Task goal => Below are some records; output exactly the lines from the line with "add(name + 'Right', material, mirrored(points));" to the line with "with coloured tips", both ends kept, and nothing more.

Dataset =>

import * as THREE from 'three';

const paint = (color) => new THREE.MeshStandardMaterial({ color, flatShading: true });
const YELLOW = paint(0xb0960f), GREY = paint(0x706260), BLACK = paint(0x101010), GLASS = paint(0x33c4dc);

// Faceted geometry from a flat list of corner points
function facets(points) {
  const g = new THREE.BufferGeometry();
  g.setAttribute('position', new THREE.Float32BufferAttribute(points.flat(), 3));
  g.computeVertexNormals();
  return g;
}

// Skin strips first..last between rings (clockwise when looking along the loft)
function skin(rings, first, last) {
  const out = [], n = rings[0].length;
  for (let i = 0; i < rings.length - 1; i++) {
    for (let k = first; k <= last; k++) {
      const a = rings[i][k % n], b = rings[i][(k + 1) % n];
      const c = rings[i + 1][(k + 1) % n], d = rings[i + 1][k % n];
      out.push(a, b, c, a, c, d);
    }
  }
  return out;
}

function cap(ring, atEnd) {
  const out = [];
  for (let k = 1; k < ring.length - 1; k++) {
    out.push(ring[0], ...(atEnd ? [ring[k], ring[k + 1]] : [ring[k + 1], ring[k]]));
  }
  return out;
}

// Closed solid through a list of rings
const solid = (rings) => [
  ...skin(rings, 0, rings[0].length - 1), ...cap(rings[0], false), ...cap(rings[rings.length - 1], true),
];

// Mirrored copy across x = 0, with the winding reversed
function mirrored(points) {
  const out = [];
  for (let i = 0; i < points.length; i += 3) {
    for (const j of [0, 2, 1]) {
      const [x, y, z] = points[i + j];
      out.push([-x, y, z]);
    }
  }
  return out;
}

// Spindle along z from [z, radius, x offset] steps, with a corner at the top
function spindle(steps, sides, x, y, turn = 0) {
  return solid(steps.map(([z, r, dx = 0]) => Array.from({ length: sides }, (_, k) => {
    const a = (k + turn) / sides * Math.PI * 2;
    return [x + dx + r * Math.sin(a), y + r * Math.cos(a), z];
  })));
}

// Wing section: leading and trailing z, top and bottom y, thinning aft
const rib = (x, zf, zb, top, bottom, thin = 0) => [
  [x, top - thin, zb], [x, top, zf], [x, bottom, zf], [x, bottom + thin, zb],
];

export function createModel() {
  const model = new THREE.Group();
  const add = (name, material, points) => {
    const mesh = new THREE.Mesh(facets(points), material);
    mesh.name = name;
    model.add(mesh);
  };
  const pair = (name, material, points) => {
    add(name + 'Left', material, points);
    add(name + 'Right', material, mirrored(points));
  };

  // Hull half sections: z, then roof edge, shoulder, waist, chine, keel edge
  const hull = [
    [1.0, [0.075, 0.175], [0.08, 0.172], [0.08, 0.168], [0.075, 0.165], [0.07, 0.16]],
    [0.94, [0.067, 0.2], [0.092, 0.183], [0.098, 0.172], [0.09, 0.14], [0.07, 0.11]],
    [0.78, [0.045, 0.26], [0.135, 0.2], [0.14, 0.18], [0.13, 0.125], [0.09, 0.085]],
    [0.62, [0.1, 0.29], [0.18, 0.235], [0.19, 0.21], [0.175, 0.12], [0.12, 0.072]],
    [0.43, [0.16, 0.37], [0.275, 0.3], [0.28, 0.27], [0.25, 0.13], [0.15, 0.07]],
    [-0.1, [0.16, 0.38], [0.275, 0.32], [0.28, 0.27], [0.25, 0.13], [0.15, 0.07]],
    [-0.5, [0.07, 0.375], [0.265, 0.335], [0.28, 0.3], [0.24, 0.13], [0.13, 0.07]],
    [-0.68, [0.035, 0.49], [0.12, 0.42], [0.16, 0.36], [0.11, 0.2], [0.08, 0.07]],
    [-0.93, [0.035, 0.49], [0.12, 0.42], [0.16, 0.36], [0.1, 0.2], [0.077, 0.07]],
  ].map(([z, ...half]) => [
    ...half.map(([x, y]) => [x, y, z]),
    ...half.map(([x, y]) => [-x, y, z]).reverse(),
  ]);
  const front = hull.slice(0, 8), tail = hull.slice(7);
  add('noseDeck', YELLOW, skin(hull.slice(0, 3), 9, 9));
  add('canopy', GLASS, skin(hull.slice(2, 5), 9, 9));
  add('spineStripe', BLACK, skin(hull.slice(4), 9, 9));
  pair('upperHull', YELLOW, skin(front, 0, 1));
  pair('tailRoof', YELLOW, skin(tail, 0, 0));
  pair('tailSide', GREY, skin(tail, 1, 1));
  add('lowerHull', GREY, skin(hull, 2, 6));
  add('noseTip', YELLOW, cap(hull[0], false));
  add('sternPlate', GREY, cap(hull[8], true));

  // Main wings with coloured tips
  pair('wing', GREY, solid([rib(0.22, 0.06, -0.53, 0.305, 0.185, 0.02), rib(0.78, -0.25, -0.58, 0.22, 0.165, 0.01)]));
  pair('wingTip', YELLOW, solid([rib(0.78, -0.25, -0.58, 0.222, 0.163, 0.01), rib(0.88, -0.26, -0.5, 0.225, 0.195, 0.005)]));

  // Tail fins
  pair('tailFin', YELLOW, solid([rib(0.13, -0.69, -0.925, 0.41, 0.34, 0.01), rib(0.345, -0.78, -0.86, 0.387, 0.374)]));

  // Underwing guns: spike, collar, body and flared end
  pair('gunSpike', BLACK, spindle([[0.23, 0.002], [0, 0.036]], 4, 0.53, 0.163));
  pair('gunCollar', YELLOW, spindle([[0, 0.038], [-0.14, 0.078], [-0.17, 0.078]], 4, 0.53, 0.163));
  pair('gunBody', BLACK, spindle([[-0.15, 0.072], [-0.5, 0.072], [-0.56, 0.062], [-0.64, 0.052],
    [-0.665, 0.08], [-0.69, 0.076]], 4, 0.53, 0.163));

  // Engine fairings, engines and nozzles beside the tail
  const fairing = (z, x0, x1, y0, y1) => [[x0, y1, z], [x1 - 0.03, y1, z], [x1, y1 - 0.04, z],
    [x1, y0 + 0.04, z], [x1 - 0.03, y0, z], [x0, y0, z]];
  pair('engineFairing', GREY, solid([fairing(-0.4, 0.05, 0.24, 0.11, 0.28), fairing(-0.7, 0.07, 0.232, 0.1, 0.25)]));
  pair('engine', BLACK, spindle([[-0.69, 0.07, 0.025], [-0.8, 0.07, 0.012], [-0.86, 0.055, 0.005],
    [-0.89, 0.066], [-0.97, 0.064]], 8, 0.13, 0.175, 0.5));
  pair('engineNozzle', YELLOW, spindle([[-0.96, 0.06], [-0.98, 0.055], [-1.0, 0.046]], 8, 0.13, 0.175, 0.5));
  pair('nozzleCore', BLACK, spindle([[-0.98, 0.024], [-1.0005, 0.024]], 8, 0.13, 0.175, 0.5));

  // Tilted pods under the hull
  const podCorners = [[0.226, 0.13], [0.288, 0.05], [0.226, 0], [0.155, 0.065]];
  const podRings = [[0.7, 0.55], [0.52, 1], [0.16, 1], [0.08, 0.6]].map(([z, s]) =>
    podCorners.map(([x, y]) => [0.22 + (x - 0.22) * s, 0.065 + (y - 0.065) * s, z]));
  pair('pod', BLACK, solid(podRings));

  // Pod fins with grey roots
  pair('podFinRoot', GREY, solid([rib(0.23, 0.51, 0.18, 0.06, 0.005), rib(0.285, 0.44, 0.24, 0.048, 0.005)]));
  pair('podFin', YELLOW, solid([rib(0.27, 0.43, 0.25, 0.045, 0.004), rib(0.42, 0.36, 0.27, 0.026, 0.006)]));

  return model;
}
* * *
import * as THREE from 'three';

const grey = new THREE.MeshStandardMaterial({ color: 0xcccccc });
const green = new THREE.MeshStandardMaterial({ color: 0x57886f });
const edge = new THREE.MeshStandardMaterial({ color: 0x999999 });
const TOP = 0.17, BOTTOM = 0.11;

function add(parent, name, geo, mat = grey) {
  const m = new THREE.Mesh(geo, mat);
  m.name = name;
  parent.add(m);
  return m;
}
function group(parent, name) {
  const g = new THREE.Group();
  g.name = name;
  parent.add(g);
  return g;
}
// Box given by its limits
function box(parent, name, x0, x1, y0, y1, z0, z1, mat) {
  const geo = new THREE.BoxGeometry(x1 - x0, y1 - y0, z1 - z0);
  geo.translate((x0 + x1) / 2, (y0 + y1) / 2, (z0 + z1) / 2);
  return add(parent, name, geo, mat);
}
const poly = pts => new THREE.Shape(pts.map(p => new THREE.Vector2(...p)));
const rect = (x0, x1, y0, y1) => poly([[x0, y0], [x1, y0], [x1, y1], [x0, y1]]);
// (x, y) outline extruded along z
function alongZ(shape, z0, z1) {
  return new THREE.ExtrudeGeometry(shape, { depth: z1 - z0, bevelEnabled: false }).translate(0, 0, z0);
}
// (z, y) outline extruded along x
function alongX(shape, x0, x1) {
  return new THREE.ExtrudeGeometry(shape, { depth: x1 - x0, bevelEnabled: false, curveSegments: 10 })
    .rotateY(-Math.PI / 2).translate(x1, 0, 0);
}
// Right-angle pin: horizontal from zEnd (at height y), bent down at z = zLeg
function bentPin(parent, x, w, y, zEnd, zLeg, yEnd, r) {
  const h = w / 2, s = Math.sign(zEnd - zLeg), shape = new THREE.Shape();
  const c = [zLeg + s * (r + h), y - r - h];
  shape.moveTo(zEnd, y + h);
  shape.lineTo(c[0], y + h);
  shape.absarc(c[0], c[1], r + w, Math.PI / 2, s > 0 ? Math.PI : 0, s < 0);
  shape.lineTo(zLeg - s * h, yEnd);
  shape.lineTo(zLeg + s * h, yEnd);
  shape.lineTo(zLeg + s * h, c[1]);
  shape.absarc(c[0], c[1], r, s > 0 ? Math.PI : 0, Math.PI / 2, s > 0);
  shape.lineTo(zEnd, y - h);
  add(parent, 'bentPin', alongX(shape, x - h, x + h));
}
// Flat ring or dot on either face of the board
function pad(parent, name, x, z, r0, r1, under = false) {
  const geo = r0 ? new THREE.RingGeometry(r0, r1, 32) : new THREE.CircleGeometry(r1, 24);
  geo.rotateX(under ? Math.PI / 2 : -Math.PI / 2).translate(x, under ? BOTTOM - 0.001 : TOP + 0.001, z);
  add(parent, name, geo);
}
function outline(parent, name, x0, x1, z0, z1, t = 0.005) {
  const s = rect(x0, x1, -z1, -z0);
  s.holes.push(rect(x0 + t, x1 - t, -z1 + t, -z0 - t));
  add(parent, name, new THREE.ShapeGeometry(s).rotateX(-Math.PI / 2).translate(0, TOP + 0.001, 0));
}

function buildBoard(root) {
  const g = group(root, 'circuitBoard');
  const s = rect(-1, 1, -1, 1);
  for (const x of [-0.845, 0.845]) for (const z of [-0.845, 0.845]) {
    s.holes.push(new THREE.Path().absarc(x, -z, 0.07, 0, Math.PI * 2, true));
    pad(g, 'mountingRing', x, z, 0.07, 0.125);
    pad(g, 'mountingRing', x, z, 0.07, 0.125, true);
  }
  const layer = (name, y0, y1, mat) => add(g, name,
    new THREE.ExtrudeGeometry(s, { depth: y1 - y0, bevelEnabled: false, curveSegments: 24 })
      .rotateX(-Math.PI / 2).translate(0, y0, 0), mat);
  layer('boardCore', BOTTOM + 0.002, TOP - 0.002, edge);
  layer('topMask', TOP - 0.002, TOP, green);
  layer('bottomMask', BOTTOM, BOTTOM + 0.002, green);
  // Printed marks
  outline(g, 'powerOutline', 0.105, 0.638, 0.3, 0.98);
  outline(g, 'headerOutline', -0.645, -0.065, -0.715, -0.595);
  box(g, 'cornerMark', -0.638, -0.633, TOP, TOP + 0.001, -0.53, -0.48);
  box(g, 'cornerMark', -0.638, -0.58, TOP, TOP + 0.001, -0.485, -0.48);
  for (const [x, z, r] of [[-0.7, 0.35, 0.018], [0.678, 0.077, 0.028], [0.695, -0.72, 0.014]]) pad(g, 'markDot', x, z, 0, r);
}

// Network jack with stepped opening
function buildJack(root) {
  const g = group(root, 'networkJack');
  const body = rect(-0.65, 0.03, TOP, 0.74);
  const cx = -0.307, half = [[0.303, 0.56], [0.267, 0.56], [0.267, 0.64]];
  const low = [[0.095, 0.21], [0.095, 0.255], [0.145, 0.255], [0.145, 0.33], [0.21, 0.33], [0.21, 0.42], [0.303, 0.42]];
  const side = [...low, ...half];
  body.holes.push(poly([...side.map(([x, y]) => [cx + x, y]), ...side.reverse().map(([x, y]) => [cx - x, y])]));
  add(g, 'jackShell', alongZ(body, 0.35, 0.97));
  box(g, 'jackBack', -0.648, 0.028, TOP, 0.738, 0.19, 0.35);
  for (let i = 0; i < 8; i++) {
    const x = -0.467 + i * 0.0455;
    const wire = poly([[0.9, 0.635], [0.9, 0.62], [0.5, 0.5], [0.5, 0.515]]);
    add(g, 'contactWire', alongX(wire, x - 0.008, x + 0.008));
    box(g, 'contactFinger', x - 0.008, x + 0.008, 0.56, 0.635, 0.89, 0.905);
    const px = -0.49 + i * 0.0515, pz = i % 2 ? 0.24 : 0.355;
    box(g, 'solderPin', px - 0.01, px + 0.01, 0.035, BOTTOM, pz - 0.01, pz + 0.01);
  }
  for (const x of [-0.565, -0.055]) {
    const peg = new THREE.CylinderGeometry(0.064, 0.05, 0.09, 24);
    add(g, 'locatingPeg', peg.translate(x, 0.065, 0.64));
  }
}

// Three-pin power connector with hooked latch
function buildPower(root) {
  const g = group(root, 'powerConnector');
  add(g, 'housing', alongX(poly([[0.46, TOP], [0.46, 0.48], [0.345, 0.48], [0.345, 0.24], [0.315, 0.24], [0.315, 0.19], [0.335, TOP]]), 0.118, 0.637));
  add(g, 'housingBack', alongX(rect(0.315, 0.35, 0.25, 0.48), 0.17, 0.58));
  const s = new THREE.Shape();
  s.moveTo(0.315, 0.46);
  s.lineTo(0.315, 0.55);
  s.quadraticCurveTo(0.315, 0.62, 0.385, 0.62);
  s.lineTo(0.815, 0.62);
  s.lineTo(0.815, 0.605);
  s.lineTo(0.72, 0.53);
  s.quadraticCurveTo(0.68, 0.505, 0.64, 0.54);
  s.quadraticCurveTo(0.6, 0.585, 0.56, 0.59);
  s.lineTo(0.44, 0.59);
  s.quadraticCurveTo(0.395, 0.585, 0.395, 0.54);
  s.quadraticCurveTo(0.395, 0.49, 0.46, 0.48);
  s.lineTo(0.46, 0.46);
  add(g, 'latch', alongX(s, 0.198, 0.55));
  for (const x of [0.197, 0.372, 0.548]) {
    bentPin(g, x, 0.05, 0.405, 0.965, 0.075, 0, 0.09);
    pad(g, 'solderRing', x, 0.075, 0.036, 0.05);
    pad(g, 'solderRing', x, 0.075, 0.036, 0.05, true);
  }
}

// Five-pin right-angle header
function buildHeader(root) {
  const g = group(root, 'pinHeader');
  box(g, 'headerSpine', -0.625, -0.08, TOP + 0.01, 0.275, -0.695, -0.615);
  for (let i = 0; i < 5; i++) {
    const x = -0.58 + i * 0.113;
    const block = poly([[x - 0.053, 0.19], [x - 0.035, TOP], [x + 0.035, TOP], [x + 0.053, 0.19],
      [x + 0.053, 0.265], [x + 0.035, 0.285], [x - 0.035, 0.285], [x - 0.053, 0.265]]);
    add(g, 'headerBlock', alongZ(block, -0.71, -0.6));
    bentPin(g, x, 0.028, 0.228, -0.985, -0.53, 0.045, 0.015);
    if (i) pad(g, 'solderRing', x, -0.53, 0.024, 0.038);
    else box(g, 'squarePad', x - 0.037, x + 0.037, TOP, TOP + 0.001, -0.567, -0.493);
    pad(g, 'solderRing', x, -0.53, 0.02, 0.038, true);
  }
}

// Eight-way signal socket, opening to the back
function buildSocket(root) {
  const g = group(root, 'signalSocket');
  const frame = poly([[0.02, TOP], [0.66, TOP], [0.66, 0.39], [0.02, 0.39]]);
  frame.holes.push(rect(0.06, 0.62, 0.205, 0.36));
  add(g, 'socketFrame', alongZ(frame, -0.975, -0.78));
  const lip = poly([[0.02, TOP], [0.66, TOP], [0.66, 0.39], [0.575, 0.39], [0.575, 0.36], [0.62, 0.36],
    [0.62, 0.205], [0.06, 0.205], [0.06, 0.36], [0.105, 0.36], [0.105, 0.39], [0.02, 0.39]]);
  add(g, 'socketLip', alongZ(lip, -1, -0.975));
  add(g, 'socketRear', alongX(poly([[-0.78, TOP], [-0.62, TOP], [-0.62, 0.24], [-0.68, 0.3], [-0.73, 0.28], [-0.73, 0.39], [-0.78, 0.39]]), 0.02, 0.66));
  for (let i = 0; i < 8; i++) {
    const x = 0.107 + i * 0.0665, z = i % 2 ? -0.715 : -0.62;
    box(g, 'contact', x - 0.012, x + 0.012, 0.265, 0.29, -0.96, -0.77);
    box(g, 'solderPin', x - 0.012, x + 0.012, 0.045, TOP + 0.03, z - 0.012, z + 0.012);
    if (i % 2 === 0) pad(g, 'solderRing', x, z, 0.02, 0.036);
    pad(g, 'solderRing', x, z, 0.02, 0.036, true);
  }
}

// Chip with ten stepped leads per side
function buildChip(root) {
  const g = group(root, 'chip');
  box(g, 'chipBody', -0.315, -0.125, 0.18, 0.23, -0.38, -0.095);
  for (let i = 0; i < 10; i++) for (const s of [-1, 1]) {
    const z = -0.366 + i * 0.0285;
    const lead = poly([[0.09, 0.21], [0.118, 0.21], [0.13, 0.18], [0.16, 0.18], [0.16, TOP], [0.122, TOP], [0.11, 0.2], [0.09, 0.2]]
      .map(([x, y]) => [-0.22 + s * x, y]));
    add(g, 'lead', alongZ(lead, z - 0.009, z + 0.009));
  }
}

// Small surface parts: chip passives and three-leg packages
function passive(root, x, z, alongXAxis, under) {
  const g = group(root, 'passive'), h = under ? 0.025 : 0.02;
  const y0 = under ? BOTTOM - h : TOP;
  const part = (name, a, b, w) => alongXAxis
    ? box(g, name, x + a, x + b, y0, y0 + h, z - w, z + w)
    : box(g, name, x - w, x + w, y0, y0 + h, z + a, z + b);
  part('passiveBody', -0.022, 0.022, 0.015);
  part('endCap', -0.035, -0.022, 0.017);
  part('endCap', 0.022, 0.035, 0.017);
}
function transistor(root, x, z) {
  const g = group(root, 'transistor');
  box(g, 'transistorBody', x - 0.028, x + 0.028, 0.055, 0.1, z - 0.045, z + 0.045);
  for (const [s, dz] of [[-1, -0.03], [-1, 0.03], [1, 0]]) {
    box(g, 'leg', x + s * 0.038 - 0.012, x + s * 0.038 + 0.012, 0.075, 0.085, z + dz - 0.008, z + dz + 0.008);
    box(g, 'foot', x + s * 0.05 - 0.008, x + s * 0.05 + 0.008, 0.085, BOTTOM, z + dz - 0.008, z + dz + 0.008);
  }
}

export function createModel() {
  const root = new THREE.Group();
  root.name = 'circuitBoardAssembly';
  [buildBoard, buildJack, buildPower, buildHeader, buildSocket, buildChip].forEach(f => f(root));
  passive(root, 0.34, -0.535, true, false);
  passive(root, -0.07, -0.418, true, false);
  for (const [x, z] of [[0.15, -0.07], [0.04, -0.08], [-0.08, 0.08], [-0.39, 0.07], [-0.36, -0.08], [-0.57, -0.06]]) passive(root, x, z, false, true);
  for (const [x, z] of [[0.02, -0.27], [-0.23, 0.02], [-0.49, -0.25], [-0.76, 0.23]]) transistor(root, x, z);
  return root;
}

Answer area =>
    add(name + 'Right', material, mirrored(points));
  };

  // Hull half sections: z, then roof edge, shoulder, waist, chine, keel edge
  const hull = [
    [1.0, [0.075, 0.175], [0.08, 0.172], [0.08, 0.168], [0.075, 0.165], [0.07, 0.16]],
    [0.94, [0.067, 0.2], [0.092, 0.183], [0.098, 0.172], [0.09, 0.14], [0.07, 0.11]],
    [0.78, [0.045, 0.26], [0.135, 0.2], [0.14, 0.18], [0.13, 0.125], [0.09, 0.085]],
    [0.62, [0.1, 0.29], [0.18, 0.235], [0.19, 0.21], [0.175, 0.12], [0.12, 0.072]],
    [0.43, [0.16, 0.37], [0.275, 0.3], [0.28, 0.27], [0.25, 0.13], [0.15, 0.07]],
    [-0.1, [0.16, 0.38], [0.275, 0.32], [0.28, 0.27], [0.25, 0.13], [0.15, 0.07]],
    [-0.5, [0.07, 0.375], [0.265, 0.335], [0.28, 0.3], [0.24, 0.13], [0.13, 0.07]],
    [-0.68, [0.035, 0.49], [0.12, 0.42], [0.16, 0.36], [0.11, 0.2], [0.08, 0.07]],
    [-0.93, [0.035, 0.49], [0.12, 0.42], [0.16, 0.36], [0.1, 0.2], [0.077, 0.07]],
  ].map(([z, ...half]) => [
    ...half.map(([x, y]) => [x, y, z]),
    ...half.map(([x, y]) => [-x, y, z]).reverse(),
  ]);
  const front = hull.slice(0, 8), tail = hull.slice(7);
  add('noseDeck', YELLOW, skin(hull.slice(0, 3), 9, 9));
  add('canopy', GLASS, skin(hull.slice(2, 5), 9, 9));
  add('spineStripe', BLACK, skin(hull.slice(4), 9, 9));
  pair('upperHull', YELLOW, skin(front, 0, 1));
  pair('tailRoof', YELLOW, skin(tail, 0, 0));
  pair('tailSide', GREY, skin(tail, 1, 1));
  add('lowerHull', GREY, skin(hull, 2, 6));
  add('noseTip', YELLOW, cap(hull[0], false));
  add('sternPlate', GREY, cap(hull[8], true));

  // Main wings with coloured tips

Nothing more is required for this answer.